Notaries cannot notarize their own documents
Consider a scenario where you are a notary public and you have a bunch of documents that require notarization at the earliest. You cannot find a notary and all the mobile notaries are booked. Amidst all this struggle, one obvious doubt will pop up in your mind- Can I notarize my own documents? It seems logical to do so in case of emergencies. Sadly, the answer is no. While it would have been convenient for you, there are many reasons why you can’t notarize your own documents. Can I write my own will and have it notarized?
We’ll discuss all the reasons and the exceptions to give you as much clarity as possible.
It is illegal to notarize your own documents. Can I write my own will and have it notarized?
That’s probably all you need to remember. Every state has categorically denied notaries to stay away from notarizing their own documents. The law in the US does not allow you to notarize your own documents. You are also not allowed to notarize documents if you have a financial interest in the transaction. This is also the reason why notary publics are not allowed to notarize documents for family members. Notarizing your own documents can lead to a conflict of interest and is therefore prohibited by the law.
A notary public will be biased while notarizing their own documents
The reason why notary publics cannot notarize their own documents is that they will always be biased towards themselves. One of the fundamental requirements of a notary in any transaction is that they're should be impartial towards all the parties involved in the transaction. The idea of notarizing your own documents breaks that fundamental requirement. A notary is required to take the signer’s acknowledgment during the notarization process. It helps in verifying the signer and preventing fraud. However, a notary will skip such steps while notarizing their own documents and it will eventually defeat the very purpose of notarization.
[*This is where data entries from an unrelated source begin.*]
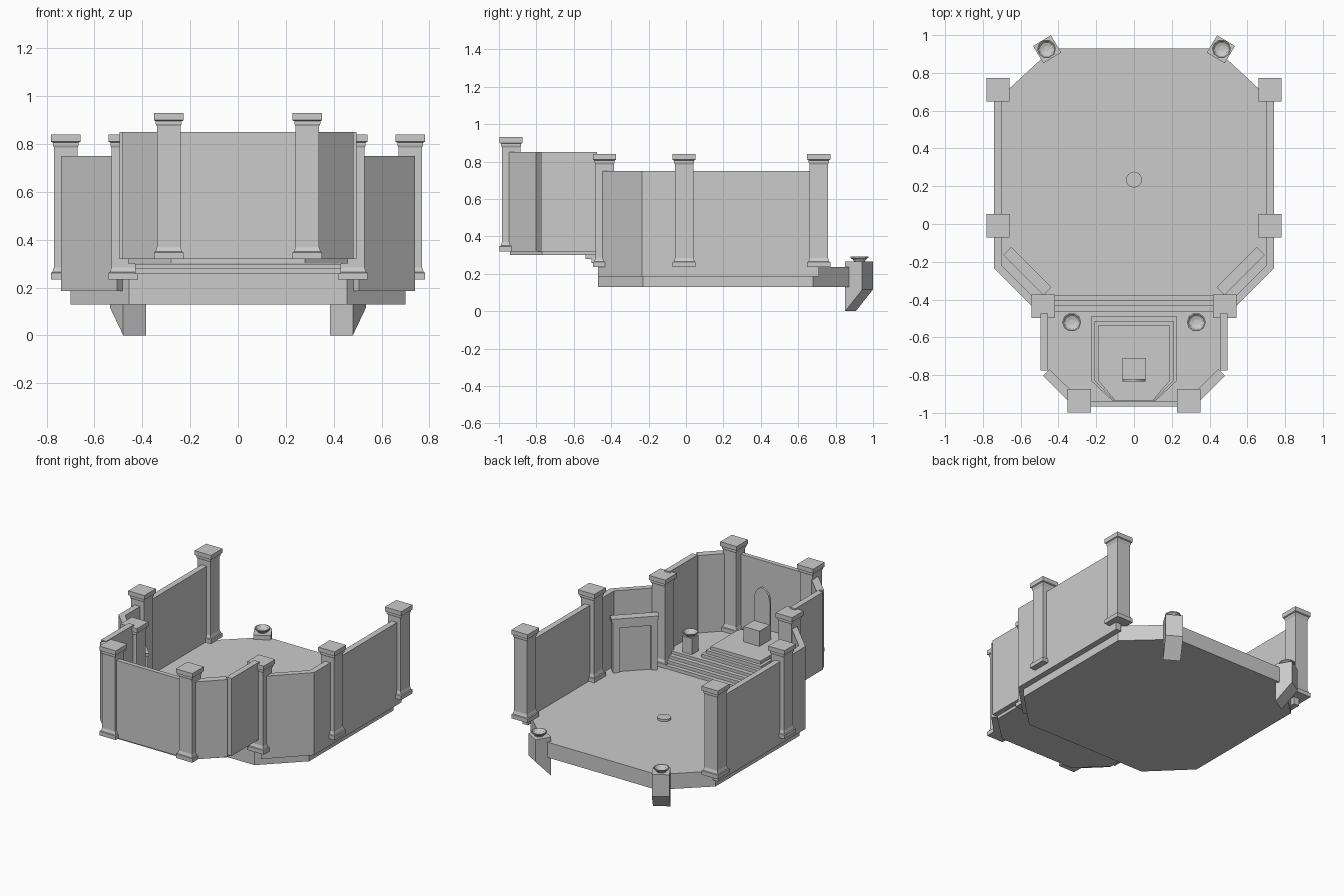
import bpy, bmesh, math
from mathutils import Matrix, Vector

if "Cube" in bpy.data.objects:
    bpy.data.objects.remove(bpy.data.objects["Cube"], do_unlink=True)

stone = bpy.data.materials.new("grey_stone")
stone.use_nodes = True
GREY = (0.6, 0.6, 0.6, 1)
stone.diffuse_color = GREY
stone.node_tree.nodes["Principled BSDF"].inputs["Base Color"].default_value = GREY


def finish(name, bm, matrix=None):
    bmesh.ops.recalc_face_normals(bm, faces=bm.faces)
    mesh = bpy.data.meshes.new(name)
    bm.to_mesh(mesh)
    bm.free()
    mesh.materials.append(stone)
    obj = bpy.data.objects.new(name, mesh)
    bpy.context.collection.objects.link(obj)
    if matrix:
        obj.matrix_world = matrix
    return obj


def extrude(name, points, vector, matrix=None):
    """Extrude a flat outline along a vector."""
    bm = bmesh.new()
    face = bm.faces.new([bm.verts.new(p) for p in points])
    new = bmesh.ops.extrude_face_region(bm, geom=[face])["geom"]
    bmesh.ops.translate(bm, vec=vector, verts=[v for v in new if isinstance(v, bmesh.types.BMVert)])
    return finish(name, bm, matrix)


def prism(name, outline, z0, z1, matrix=None):
    return extrude(name, [(x, y, z0) for x, y in outline], (0, 0, z1 - z0), matrix)


def box(name, x, y, z0, z1, matrix=None):
    """Box from x and y ranges."""
    return prism(name, [(x[0], y[0]), (x[1], y[0]), (x[1], y[1]), (x[0], y[1])], z0, z1, matrix)


def both(half):
    """Complete a right-hand outline with its mirror image."""
    return half + [(-x, y) for x, y in reversed(half)]


def flip(points, s):
    return [(s * x, y) for x, y in points]


def lathe(name, profile, sides, location, turn=0.0):
    """Stack rings of (radius, height); cap both ends."""
    bm = bmesh.new()
    rings = []
    for r, z in profile:
        rings.append([bm.verts.new((r * math.cos(turn + math.tau * i / sides),
                                    r * math.sin(turn + math.tau * i / sides), z))
                      for i in range(sides)])
    for a, b in zip(rings, rings[1:]):
        for i in range(sides):
            j = (i + 1) % sides
            bm.faces.new((a[i], a[j], b[j], b[i]))
    bm.faces.new(rings[0])
    bm.faces.new(rings[-1])
    return finish(name, bm, Matrix.Translation(location))


def column(name, x, y, z, height):
    """Square column with plinth and capital."""
    h = height
    profile = [(.062, 0), (.062, .027), (.056, .03), (.049, .05), (.049, h - .055),
               (.054, h - .045), (.054, h - .034), (.062, h - .03), (.062, h)]
    lathe(name, [(r * math.sqrt(2), k) for r, k in profile], 4, (x, y, z), math.pi / 4)


def bowl(name, x, y, z):
    lathe(name, [(.03, 0), (.036, .01), (.05, .02), (.05, .027), (.044, .027),
                 (.034, .016), (.015, .01)], 10, (x, y, z))


# Lower hall floor and centre disc
prism("hall_floor", both([(.455, -.47), (.70, -.23), (.70, .68), (.43, .93)]), .13, .235)
lathe("floor_disc", [(.042, 0), (.042, .015)], 16, (0, .235, .235))

# Steps, each a thin slab set further forward
for i in range(3):
    z = .235 + .0215 * i
    box(f"step_{i + 1}", (-.43, .43), (-.47 - .034 * i, -.376 - .028 * i), z, z + .0215)

# Upper platform and stepped dais
prism("upper_platform", both([(.28, -.94), (.46, -.77), (.46, -.46)]), .30, .32)
for i in range(3):
    d = .019 * i
    prism(f"dais_{i + 1}", both([(.115 - .4 * d, -.935), (.227 - d, -.83), (.227 - d, -.49 - 1.2 * d)]),
          .32 + .022 * i, .342 + .022 * i)

# Throne
box("throne_seat", (-.06, .06), (-.82, -.71), .386, .49)
back = both([(.06, .386), (.06, .65), (.05, .69), (.03, .715), (.008, .73)])
extrude("throne_back", [(x, -.835, z) for x, z in back], (0, .015, 0))

# Wall across the front
box("front_wall", (-.30, .30), (-.967, -.937), .32, .85)

for s, side in ((1, "left"), (-1, "right")):
    # Hall wall with its angled end
    prism(f"{side}_hall_wall", flip([(.74, .71), (.74, -.235), (.505, -.47), (.48, -.44),
                                     (.70, -.22), (.70, .71)], s), .185, .75)
    # Upper walls
    box(f"{side}_upper_wall", (s * .455, s * .495), (-.775, -.475), .32, .85)
    prism(f"{side}_angled_wall", flip([(.482, -.803), (.447, -.768), (.285, -.93), (.32, -.965)], s),
          .32, .85)

    # Columns
    for label, x, y in (("back", .72, .71), ("middle", .72, -.01), ("stair", .48, -.435)):
        column(f"{side}_{label}_column", s * x, y, .235, .605)
    column(f"{side}_front_column", s * .29, -.935, .32, .61)

    # Doorway standing across the angled wall; local y points into the hall
    m = Matrix.Translation((s * .565, -.25, 0)) @ Matrix.Rotation(s * math.pi / 4, 4, 'Z')
    box(f"{side}_door_panel", (-.105, .105), (-.02, .01), .235, .55, m)
    for e in (-1, 1):
        box(f"{side}_door_jamb", (e * .10, e * .14), (-.025, .025), .235, .58, m)
    box(f"{side}_door_header", (-.10, .10), (-.025, .025), .54, .58, m)
    box(f"{side}_door_lintel", (-.15, .15), (-.03, .03), .58, .605, m)

    # Fire bowl on a pedestal
    box(f"{side}_pedestal", (s * .33 - .035, s * .33 + .035), (-.555, -.485), .32, .43)
    bowl(f"{side}_pedestal_bowl", s * .33, -.52, .43)

    # Wedge-shaped corner bracket with a bowl on top
    m = Matrix.Translation((s * .46, .925, 0)) @ Matrix.Rotation(-s * math.radians(31), 4, 'Z')
    wedge = [(-.053, 0), (.053, .115), (.053, .265), (-.053, .265)]
    extrude(f"{side}_corner_bracket", [(-.055, y, z) for y, z in wedge], (.11, 0, 0), m)
    bowl(f"{side}_corner_bowl", s * .463, .927, .265)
There are two specific cases where the notary is allowed to notarize their own documents.
Some states require notary publics to keep a notary journal compulsorily. In such states, the notary can certify an entry from their own journal as a true and fair copy. The notary has to send a request for the same before self-certifying the entry.
Some states in the US allow certification of copies of nonrecordable documents. In such states, the notary public can self-certify the copy of the original document given by the customer.
As a notary, it is very important for you to be thorough about your state’s laws on notarization. Any illegal activity from your end intentionally or unintentionally can end your notary business. Any unlawful act from the notary’s end can open him to criminal and/or civil liability. The notary may even be suspended and their notary public commission may also get revoked for the same. Therefore, any decision you take must be made after carefully considering all aspects. No matter what the situation is, never notarize your own documents.